Bed Sizes Are Totally Getting Bigger

By: Alia Hoyt
woman on phone in bed
Americans have been buying bigger mattresses over the years. Fuse/Corbis/Getty Images Plus

If you're getting a better night's sleep than your parents ever did, it's probably because you have a lot more elbow room in bed. Mattress sizes are available in more variety than ever before, a welcome change particularly for those tall people whose feet used to hang off the end of the bed.
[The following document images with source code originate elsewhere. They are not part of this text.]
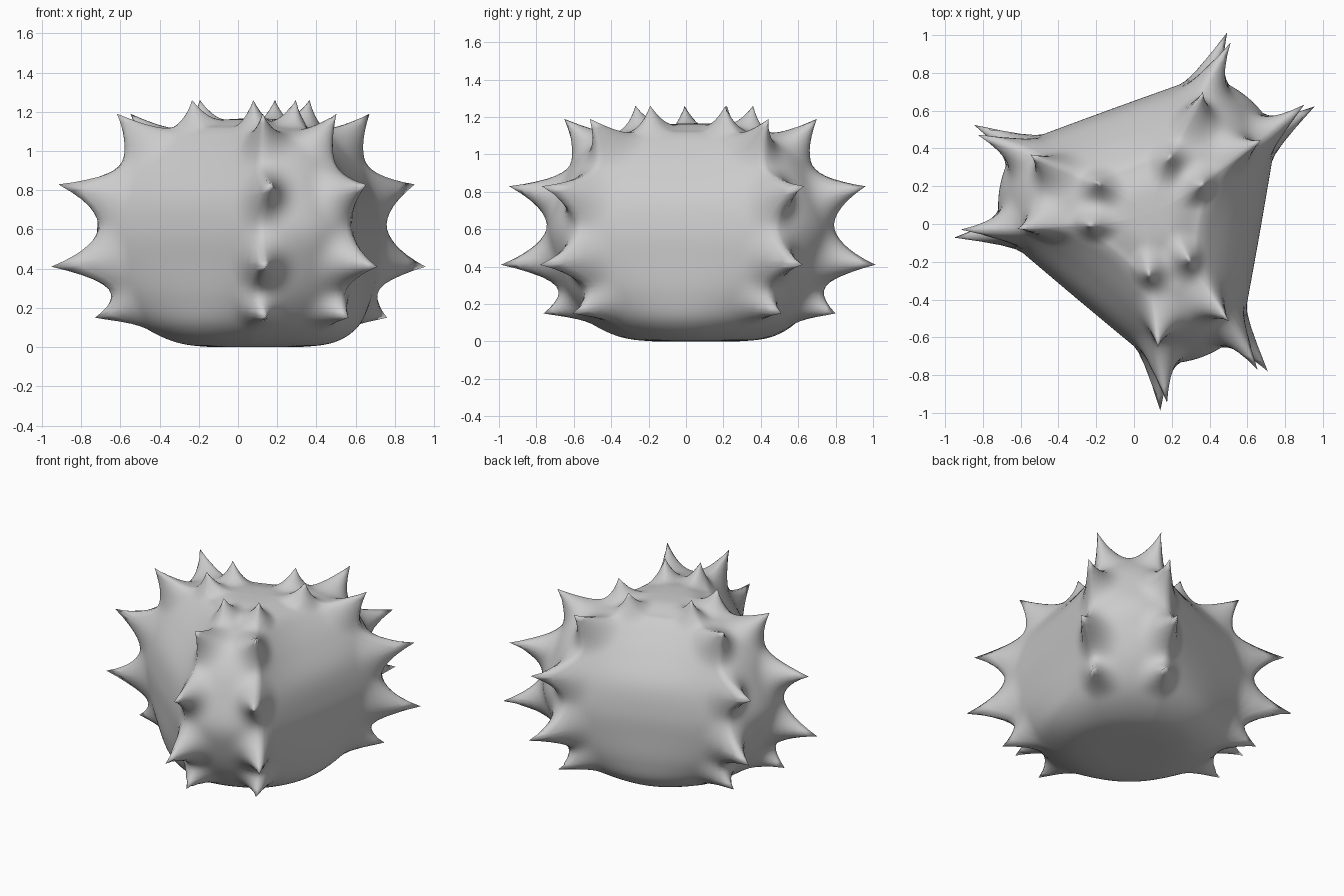
import bpy, bmesh
from math import cos, sin, radians
from mathutils import Vector

if "Cube" in bpy.data.objects:
    bpy.data.objects.remove(bpy.data.objects["Cube"])

CENTRE = Vector((0.083, 0.053, 0))
LOBES = [50, 170, 290]

# Body profile: ridge radius, ridge half-width, height, and face distance (below)
PROFILE = [(0, 0, 0), (.2, .08, 0), (.38, .145, .025), (.54, .20, .11),
           (.65, .235, .25), (.72, .25, .43), (.75, .245, .6), (.705, .235, .78),
           (.64, .205, .94), (.545, .17, 1.06), (.41, .135, 1.112),
           (.28, .11, 1.13), (.14, .06, 1.16), (0, 0, 1.167)]
FACE_DIST = [0, .22, .41, .53, .575, .588, .588, .55, .445, .34, .28, .23, .13, 0]

# Spikes: tip (radial, sideways, height), root on ridge edge, spread, flare power
SPIKES = [((.785, .225, .15), (.60, .22, .19), .20, 2.4),
          ((.998, .303, .41), (.72, .25, .44), .23, 2.5),
          ((.970, .255, .83), (.70, .235, .79), .22, 2.5),
          ((.676, .20, 1.19), (.545, .17, 1.06), .19, 2.3),
          ((.302, .115, 1.26), (.28, .11, 1.13), .16, 2.2)]


def place(angle, r, side, z):
    a = radians(angle)
    return CENTRE + Vector((r * cos(a) - side * sin(a), r * sin(a) + side * cos(a), z))


def smooth_rows(points, steps):
    """Catmull-Rom interpolation of the profile."""
    pts = [Vector(p) for p in points]
    rows = []
    for i in range(len(pts) - 1):
        p0, p1, p2 = pts[max(i - 1, 0)], pts[i], pts[i + 1]
        p3 = pts[min(i + 2, len(pts) - 1)]
        for k in range(steps):
            t = k / steps
            rows.append(0.5 * (2 * p1 + (p2 - p0) * t + (2 * p0 - 5 * p1 + 4 * p2 - p3) * t ** 2
                               + (3 * p1 - p0 - 3 * p2 + p3) * t ** 3))
    rows.append(pts[-1])
    return rows


def bowed(start, end, out, bulge, count):
    """Points from start to end, bowed along out."""
    return [start.lerp(end, k / count) + out * (bulge * 4 * k / count * (1 - k / count))
            for k in range(count)]


# Three-ridged body: rounded triangular sections lofted up the profile
bm = bmesh.new()
rings = []
for R, w, z, dist in smooth_rows([p + (d,) for p, d in zip(PROFILE, FACE_DIST)], 7):
    z = max(z, 0)
    ring = []
    for ang in LOBES:
        a, b, c = place(ang, R, -w, z), place(ang, R, w, z), place(ang + 120, R, -w, z)
        ridge_out = place(ang, 1, 0, 0) - CENTRE
        face_out = place(ang + 60, 1, 0, 0) - CENTRE
        ring += bowed(a, b, ridge_out, .1 * R * R, 18)
        ring += bowed(b, c, face_out, dist - (.5 * R + .866 * w), 30)
    rings.append([bm.verts.new(p) for p in ring])
n = len(rings[0])
for lo, hi in zip(rings, rings[1:]):
    for k in range(n):
        m = (k + 1) % n
        bm.faces.new((lo[k], lo[m], hi[m], hi[k]))
bmesh.ops.remove_doubles(bm, verts=bm.verts[:], dist=0.0004)

# Flared spikes pulled out of the ridge edges in mirrored pairs
base = {v: v.co.copy() for v in bm.verts}
for ang in LOBES:
    for tip, root, spread, power in SPIKES:
        for s in (-1, 1):
            target = place(ang, tip[0], s * tip[1], tip[2])
            start = place(ang, root[0], s * root[1], root[2])
            start = min(base.values(), key=lambda p: (p - start).length_squared).copy()
            side = s * (place(ang, 0, 1, 0) - CENTRE)
            for v, p in base.items():
                # flare falls off faster on the face side of the ridge
                d = (p - start).length + .4 * max(0, (p - start).dot(side)) 
                inward = (p - start).dot(place(ang, -1, 0, 0) - CENTRE)
                if tip[2] < 1:
                    d += .5 * max(0, inward - .02)
                if d < spread:
                    v.co += (target - start) * (1 - d / spread) ** power

bmesh.ops.recalc_face_normals(bm, faces=bm.faces[:])
mesh = bpy.data.meshes.new("spiny_body")
bm.to_mesh(mesh)
bm.free()
mesh.shade_smooth()
body = bpy.data.objects.new("spiny_body", mesh)
bpy.context.collection.objects.link(body)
As a result, more people are opting to go big and go home (to bed, that is).

Before we get into the nitty-gritty of why and how bed sizes have morphed over time, here's a handy guide on current dimensions of the most commonly purchased mattress sizes:


  • Crib: 27 by 52 inches (68.5 by 132 centimeters)
  • Twin: 39 by 75 inches (96.5 by 190.5 centimeters)
  • Twin XL: 39 by 80 inches (96.5 by 203.5 centimeters)
  • Full (Double): 54 by 75 inches (134.5 by 190.5 centimeters)
  • Queen: 60 by 80 inches (152.5 by 203.5 centimeters)
  • King: 76 by 80 inches (193 by 203.5 centimeters)
  • California King: 72 by 84 inches (183 by 213.5 centimeters)

Statistics show that Americans are buying bigger mattresses than they used to. In 2018, 41.4 percent of mattresses shipped in the U.S. were queens; 17.8 percent were kings; 17.2 percent were twins and 14.8 were full, according to the International Sleep Products Association (ISPA). Back in 2010, 37 percent were queens; 10.2 percent were kings; 24.7 percent were twins and 18 percent were full. (Specialty mattresses like the California king account for the rest of the total.)

One reason for the move to larger bed sizes is good old-fashioned capitalism, says Dr. Neil Kline, D.O., spokesperson for the American Sleep Association. "With more manufacturers has come more competition. The low end for mattress prices has come down over the decades which has allowed people to get more mattress-size for the dollar," he says via email. The advent of online mattress stores has driven price points down even further, as they don't have nearly the overhead costs of brick and mortar stores.

Another benefit of larger mattresses is more comfort for two bodies occupying the same space. "It is normal to change positions many times during the night. The larger the mattress, the less likely that a bed partner will accidentally disrupt the other's sleep while shifting positions," Kline says.

Indeed, a standard double (full) bed only provides 2 feet, 3 inches (68 centimeters) of space per person. This is hardly enough room for the average-sized adult, but even less for those who are overweight or obese, which 39.8 percent of Americans are.

"The king-size mattress was introduced commercially after World War II and began to be heavily promoted during the 1950's and 1960's," says Kline. Word quickly got out about the joys of sleeping in a larger bed. "In the 1950's, king-size mattresses represented about 1 percent of mattress sales. This increased to over 10 percent in the 1960's," he adds.

Some manufacturers are even catering to people who prefer to keep a family bed (co-sleep with children) or like to snuggle up with furry friends. The Ace Collection, for example, offers mattresses ranging from the "Ace Size" model at 108 inches wide by 80 inches (274 centimeters by 203 centimeters) in length to the "Family Size," which is 144 inches long by 80 inches (366 by 203 centimeters) wide. Naturally, they offer frames and bedding to coordinate because where the heck else are you going to find products for a 9 or 12 foot bed?

Whether the Ace Collection styles are too much bed for you or you're already filling your online shopping cart, at least you have options, right? Because few things are more important than a good night's sleep.